According to Technocampus, the machine will enable R&D teams from each of the three divisions of EADS to identify the advantages and disadvantages of thermoplastic technologies and thus validate the choice of technology best suited to the design of future aerostructures, including those used in space launch vehicles. Toward this end, each of the financing partners will use the machine in the coming months to produce a demonstrator part. The first will be an A30X (next-generation A320) double-curvature lower fuselage skin measuring 5m/16 ft long by 1.6m to 2m (5.3 to 6.6 ft) in radius, made from 20 plies of high-strength carbon and PEEK or PPS matrix.

Coriolis Composites (Queven, France) developed the machine. Its laser heating head, designed by Irepa Laser (Illkirch, France), has been modified to make the thermoplastic tapes flexible for precision application via a silicone roller. The head is mounted on a KUKA Robotics (Toronto, Ontario, Canada) robotic arm, which moves longitudinally on fixed rails. EADS cites economy as a driver for the thermoplastic system. Use of thermoplastics eliminates the need for frozen storage and autoclave processing currently required for thermoset prepregs, which increases productivity. Because thermoplastic prepreg is not tacky, it leaves no residue to clog tools or machinery.
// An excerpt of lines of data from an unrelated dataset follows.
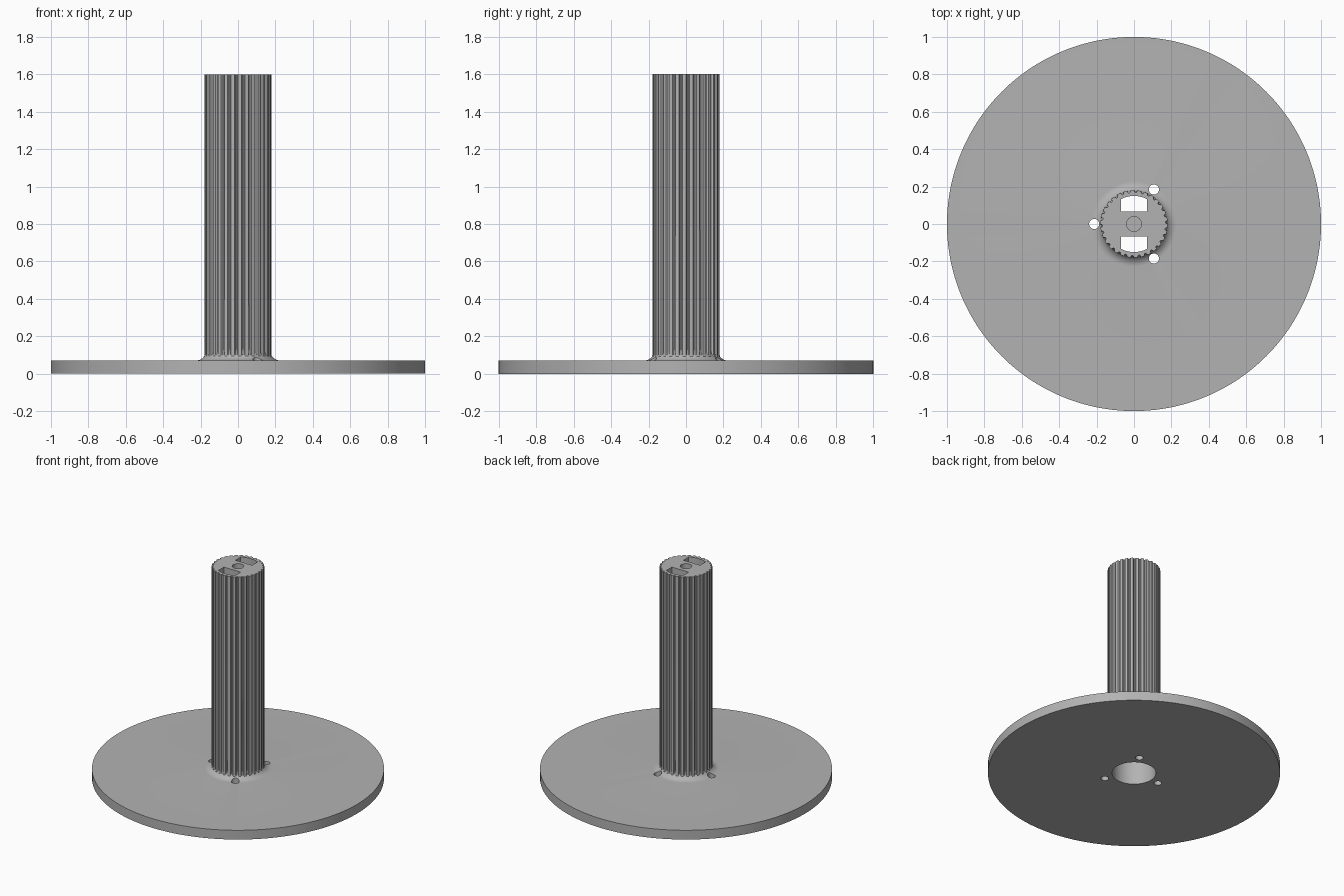
import bpy, bmesh, math
from math import pi, cos, sin, radians

FLUTES, STEPS = 30, 8
N = FLUTES * STEPS
TOP, PLATE_H, CORE_R, FILLET = 1.6, 0.07, 0.168, 0.06
BORE_R, CAP = 0.15, 0.1

cube = bpy.data.objects.get("Cube")
if cube:
    bpy.data.objects.remove(cube, do_unlink=True)

grey = bpy.data.materials.new("plain grey")
grey.use_nodes = True
grey.diffuse_color = (0.45, 0.45, 0.45, 1)
grey.node_tree.nodes["Principled BSDF"].inputs["Base Color"].default_value = grey.diffuse_color


def make_object(name, bm):
    bmesh.ops.recalc_face_normals(bm, faces=bm.faces)
    mesh = bpy.data.meshes.new(name)
    bm.to_mesh(mesh)
    bm.free()
    mesh.materials.append(grey)
    obj = bpy.data.objects.new(name, mesh)
    bpy.context.collection.objects.link(obj)
    return obj


def stack(name, rings):
    """Skin a list of equal rings and cap both ends."""
    bm = bmesh.new()
    loops = [[bm.verts.new(p) for p in ring] for ring in rings]
    for a, b in zip(loops, loops[1:]):
        for i in range(len(a)):
            j = (i + 1) % len(a)
            bm.faces.new((a[i], a[j], b[j], b[i]))
    bm.faces.new(loops[0])
    bm.faces.new(loops[-1])
    return make_object(name, bm)


def prism(name, outline, z0, z1):
    return stack(name, [[(x, y, z) for x, y in outline] for z in (z0, z1)])


def circle(r, n, cx=0, cy=0):
    return [(cx + r * cos(2 * pi * i / n), cy + r * sin(2 * pi * i / n)) for i in range(n)]


def flute_radius(i):
    # flat ridge with a scooped groove over half of each pitch
    t = (i % STEPS) / STEPS
    return 0.18 - 0.013 * max(0, sin(2 * pi * t)) ** 0.7


def ring(radius, z):
    return [(radius(i) * cos(2 * pi * i / N), radius(i) * sin(2 * pi * i / N), z) for i in range(N)]


# Round base plate, flared foot and fluted column as one solid
rings = [ring(lambda i: 1, 0), ring(lambda i: 1, PLATE_H)]
for k in range(13):
    a = radians(90 * k / 12)
    flare = CORE_R + FILLET * (1 - sin(a))
    z = PLATE_H + FILLET * (1 - cos(a))
    rings.append(ring(lambda i: max(flare, flute_radius(i)), z))
rings.append(ring(flute_radius, TOP))
stand = stack("fluted_stand", rings)

# Cutters: bore, blind centre hole, two drive slots, three screw holes
cutters = [prism("bore_cutter", circle(BORE_R, 96), -0.1, TOP - CAP),
           prism("centre_hole_cutter", circle(0.04, 32), TOP - CAP / 2, TOP + 0.1)]
for side in (1, -1):
    arc = [(BORE_R * sin(a), side * BORE_R * cos(a))
           for a in (math.asin(0.07 / BORE_R) * k / 6 for k in range(-6, 7))]
    outline = [(-0.07, side * 0.068)] + arc + [(0.07, side * 0.068)]
    cutters.append(prism("slot_cutter", outline, TOP - CAP - 0.05, TOP + 0.1))
for deg in (60, 180, 300):
    a = radians(deg)
    cutters.append(prism("screw_hole_cutter", circle(0.027, 32, 0.213 * cos(a), 0.213 * sin(a)), -0.1, 0.15))

for cutter in cutters:
    mod = stand.modifiers.new(cutter.name, "BOOLEAN")
    mod.operation, mod.solver, mod.object = "DIFFERENCE", "EXACT", cutter
bpy.ops.object.select_all(action="DESELECT")
bpy.context.view_layer.objects.active = stand
stand.select_set(True)
for mod in list(stand.modifiers):
    bpy.ops.object.modifier_apply(modifier=mod.name)
for cutter in cutters:
    bpy.data.objects.remove(cutter, do_unlink=True)
bpy.ops.object.shade_smooth_by_angle(angle=radians(25))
That fact, Technocampus officials report, has made it unnecessary to stop the machine for maintenance during the first six months of trial service.